Spain is drawing up legislation that will allow the country's central bank to intervene earlier when a lender falls into trouble as well as giving its bank rescue fund powers to shut them down if they fail to come up with survival plans, an Economy Ministry spokeswoman said Thursday.

The measures are designed to avoid a repeat of the problems like that of Bankia, the leading bank that revealed it needed €19 billion ($23.65 billion) to shore up its balance sheet only after it was nationalized in May.

The country's banks are sitting on an estimated €176 billion in bad real estate loans and other investments following the collapse of the real estate market in 2008 and are now short of capital. So far, eight banks have been taken over.

Spain is tightening its bank controls so it can tap a €100 billion aid package for its troubled lenders from the other 16 countries that use the euro.

An official who spoke on condition of anonymity in keeping with ministry rules said the bill could still undergo changes before its expected approval at Friday's weekly Cabinet meeting.

The measure will also cover banks that meet solvency requirements but are uncertain of fulfilling them in the future.

The results of a comprehensive audit of all Spanish banks are expected next month.

The government has also said that Friday's meeting will approve a new law creating a "bad bank" that will pool much of the sector's soured investments, another requirement for receiving the eurozone aid. Spanish newspapers, however, said much preparatory work had still to be done and the law may be delayed for another week. The ministry official could not say when the bill would be presented.

Conservative Prime Minister Mariano Rajoy has said the Cabinet meeting would also approve an extension of a policy due to have expired last Wednesday under which long-term unemployed people receive monthly payments of €400.

Investors have taken flight from Spain as the uncertainty over the whether the country can afford to contain the problems in its banking sector continues unabated. This has sent Spain's borrowing costs on the international bond markets to worryingly high levels.

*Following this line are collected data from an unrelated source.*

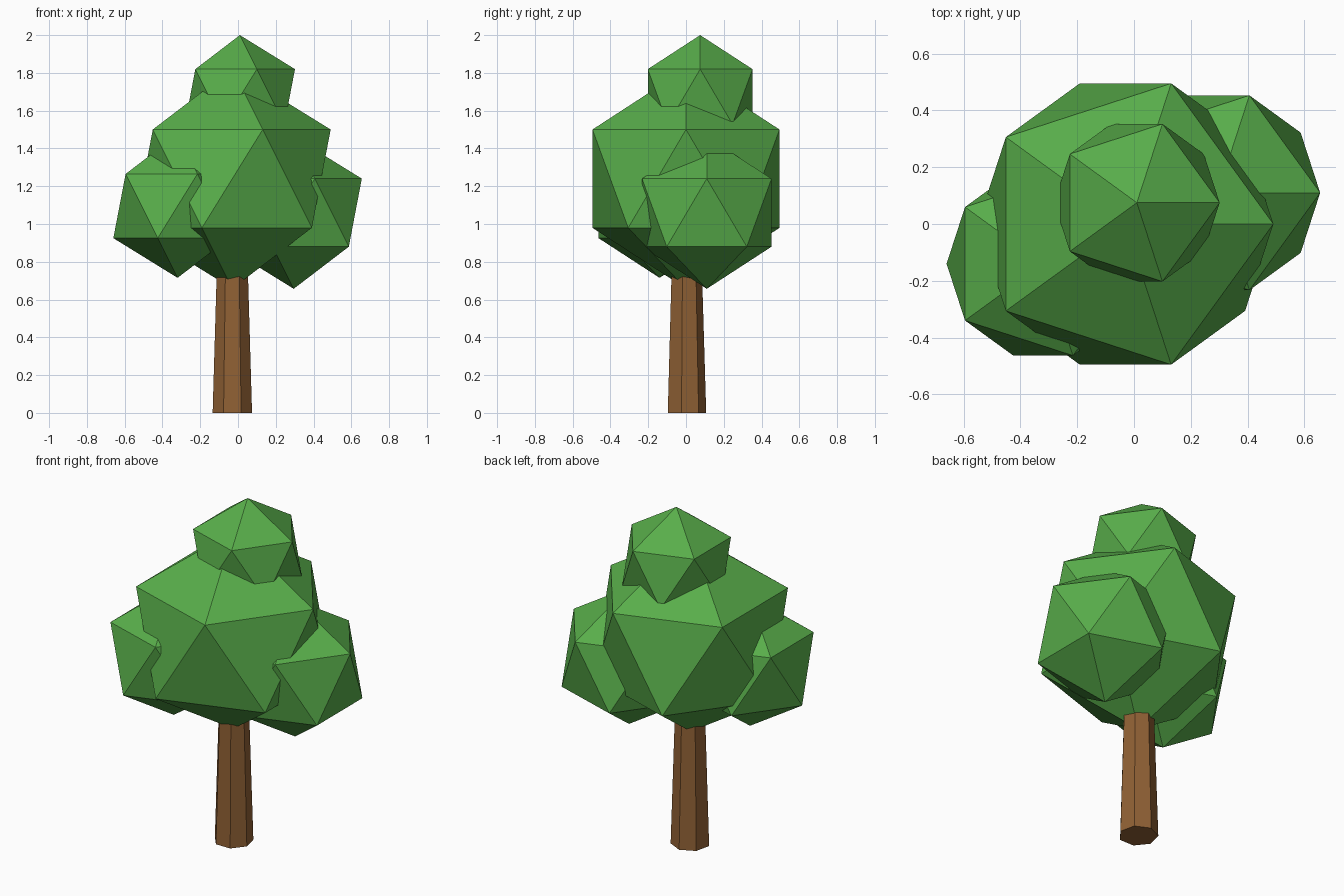
import bpy

cube = bpy.data.objects.get("Cube")
if cube:
    bpy.data.objects.remove(cube, do_unlink=True)


def make_material(name, rgb):
    mat = bpy.data.materials.new(name)
    mat.use_nodes = True
    color = (*rgb, 1.0)
    mat.diffuse_color = color
    for node in mat.node_tree.nodes:
        if node.type == 'BSDF_PRINCIPLED':
            node.inputs["Base Color"].default_value = color
            node.inputs["Roughness"].default_value = 0.9
    return mat


leaf_green = make_material("leaf_green", (0.098, 0.42, 0.069))
bark_brown = make_material("bark_brown", (0.28, 0.119, 0.035))


def finish(name, mat):
    obj = bpy.context.object
    obj.name = obj.data.name = name
    obj.data.materials.append(mat)


# Tapered seven-sided trunk, its top buried in the crown
height = 1.0
bpy.ops.mesh.primitive_cone_add(vertices=7, radius1=0.107, radius2=0.077,
                                depth=height, location=(-0.03, 0, height / 2))
finish("trunk", bark_brown)

# Faceted foliage clumps: name, radius, centre
clumps = [
    ("main_foliage", 0.582, (-0.03, 0, 1.24)),
    ("top_foliage", 0.326, (0.01, 0.075, 1.674)),
    ("right_foliage", 0.38, (-0.32, -0.14, 1.095)),
    ("left_foliage", 0.403, (0.295, 0.11, 1.06)),
]
for name, radius, centre in clumps:
    bpy.ops.mesh.primitive_ico_sphere_add(subdivisions=1, radius=radius, location=centre)
    finish(name, leaf_green)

The country has so far avoided following Greece, Ireland, Portugal and Cyprus in having its entire economy bailed out. However, Rajoy has said that he hasn't ruled out approaching the eurozone's bailout fund for assistance — provided the European Central Bank outlines its plans to help bring down the country's sky-high borrowing costs.